• DATA FOR THIS TASK:
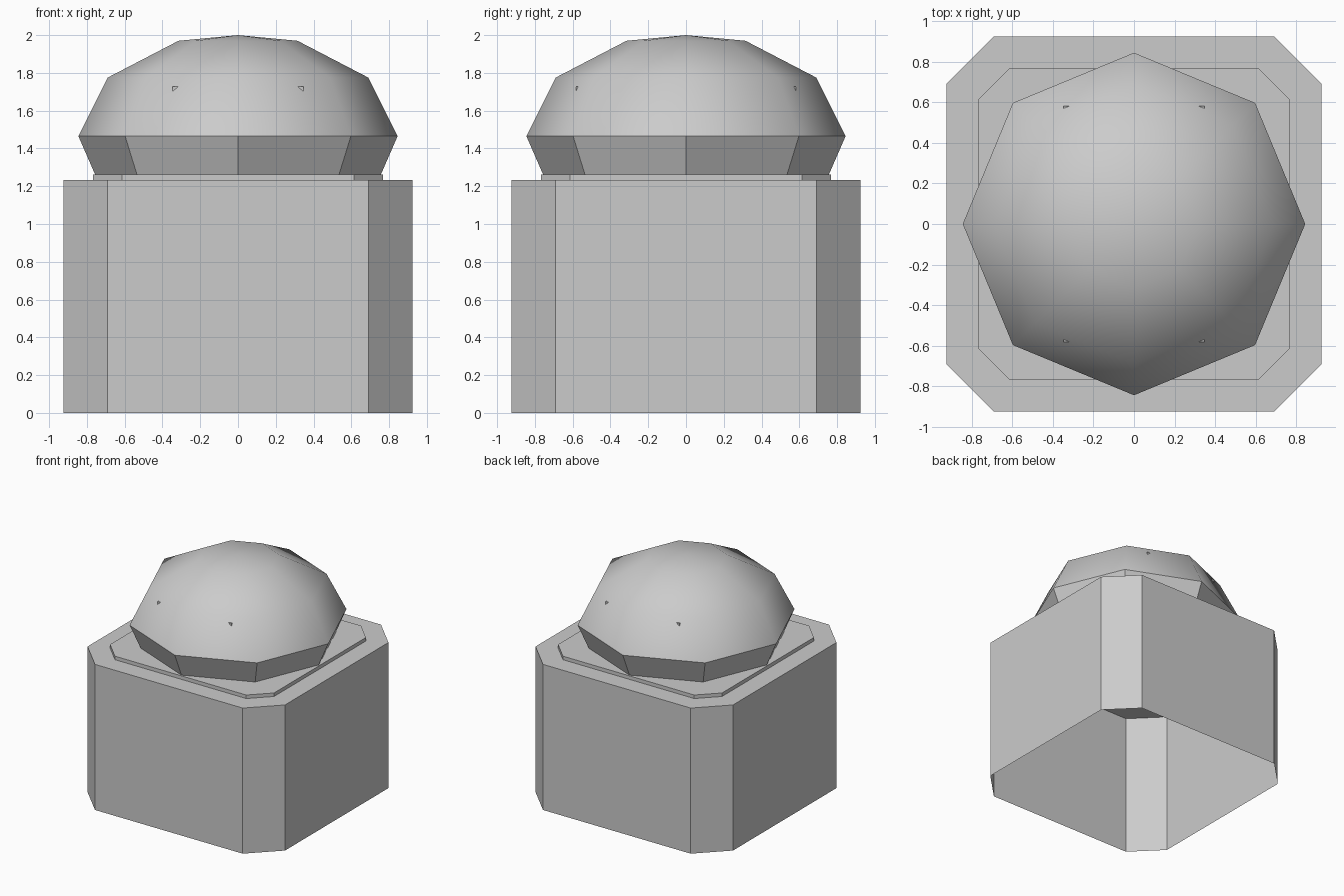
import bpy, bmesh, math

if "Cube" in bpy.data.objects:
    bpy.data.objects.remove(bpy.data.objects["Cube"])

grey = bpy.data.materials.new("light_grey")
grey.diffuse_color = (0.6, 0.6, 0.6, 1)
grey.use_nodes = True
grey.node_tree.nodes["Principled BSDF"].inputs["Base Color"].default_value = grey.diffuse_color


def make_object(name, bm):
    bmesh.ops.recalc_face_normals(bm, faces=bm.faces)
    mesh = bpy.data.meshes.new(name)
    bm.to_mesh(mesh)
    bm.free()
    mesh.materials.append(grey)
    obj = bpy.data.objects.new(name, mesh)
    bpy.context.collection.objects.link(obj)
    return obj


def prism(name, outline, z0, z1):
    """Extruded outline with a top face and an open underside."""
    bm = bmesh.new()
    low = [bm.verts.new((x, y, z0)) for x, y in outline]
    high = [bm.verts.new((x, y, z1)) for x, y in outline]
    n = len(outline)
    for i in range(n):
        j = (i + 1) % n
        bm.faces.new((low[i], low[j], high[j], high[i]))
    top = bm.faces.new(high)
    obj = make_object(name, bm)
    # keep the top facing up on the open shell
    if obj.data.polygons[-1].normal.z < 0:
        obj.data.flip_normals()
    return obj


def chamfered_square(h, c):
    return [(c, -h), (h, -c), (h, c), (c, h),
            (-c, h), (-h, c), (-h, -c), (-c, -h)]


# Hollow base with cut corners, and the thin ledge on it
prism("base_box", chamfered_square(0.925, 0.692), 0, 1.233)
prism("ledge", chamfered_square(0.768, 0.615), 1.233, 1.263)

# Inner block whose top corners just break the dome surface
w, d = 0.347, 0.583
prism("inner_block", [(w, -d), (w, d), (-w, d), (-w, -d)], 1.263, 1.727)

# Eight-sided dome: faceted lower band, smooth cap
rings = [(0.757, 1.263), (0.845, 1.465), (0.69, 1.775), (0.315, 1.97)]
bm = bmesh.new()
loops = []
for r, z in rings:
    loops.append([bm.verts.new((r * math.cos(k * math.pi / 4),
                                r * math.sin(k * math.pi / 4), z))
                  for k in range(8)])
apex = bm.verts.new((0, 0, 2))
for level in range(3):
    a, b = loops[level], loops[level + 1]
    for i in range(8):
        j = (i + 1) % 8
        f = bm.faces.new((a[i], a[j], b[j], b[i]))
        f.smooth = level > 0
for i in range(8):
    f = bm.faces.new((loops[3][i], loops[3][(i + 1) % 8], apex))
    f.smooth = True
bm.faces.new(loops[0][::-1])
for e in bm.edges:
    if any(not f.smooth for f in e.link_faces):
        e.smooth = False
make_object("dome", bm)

• WORK REQUEST:
Please let your answer be exactly the lines from the one holding "f.smooth = level > 0" through the last line of the entries above, both ends included.

• ANSWER FOR THE TASK:
        f.smooth = level > 0
for i in range(8):
    f = bm.faces.new((loops[3][i], loops[3][(i + 1) % 8], apex))
    f.smooth = True
bm.faces.new(loops[0][::-1])
for e in bm.edges:
    if any(not f.smooth for f in e.link_faces):
        e.smooth = False
make_object("dome", bm)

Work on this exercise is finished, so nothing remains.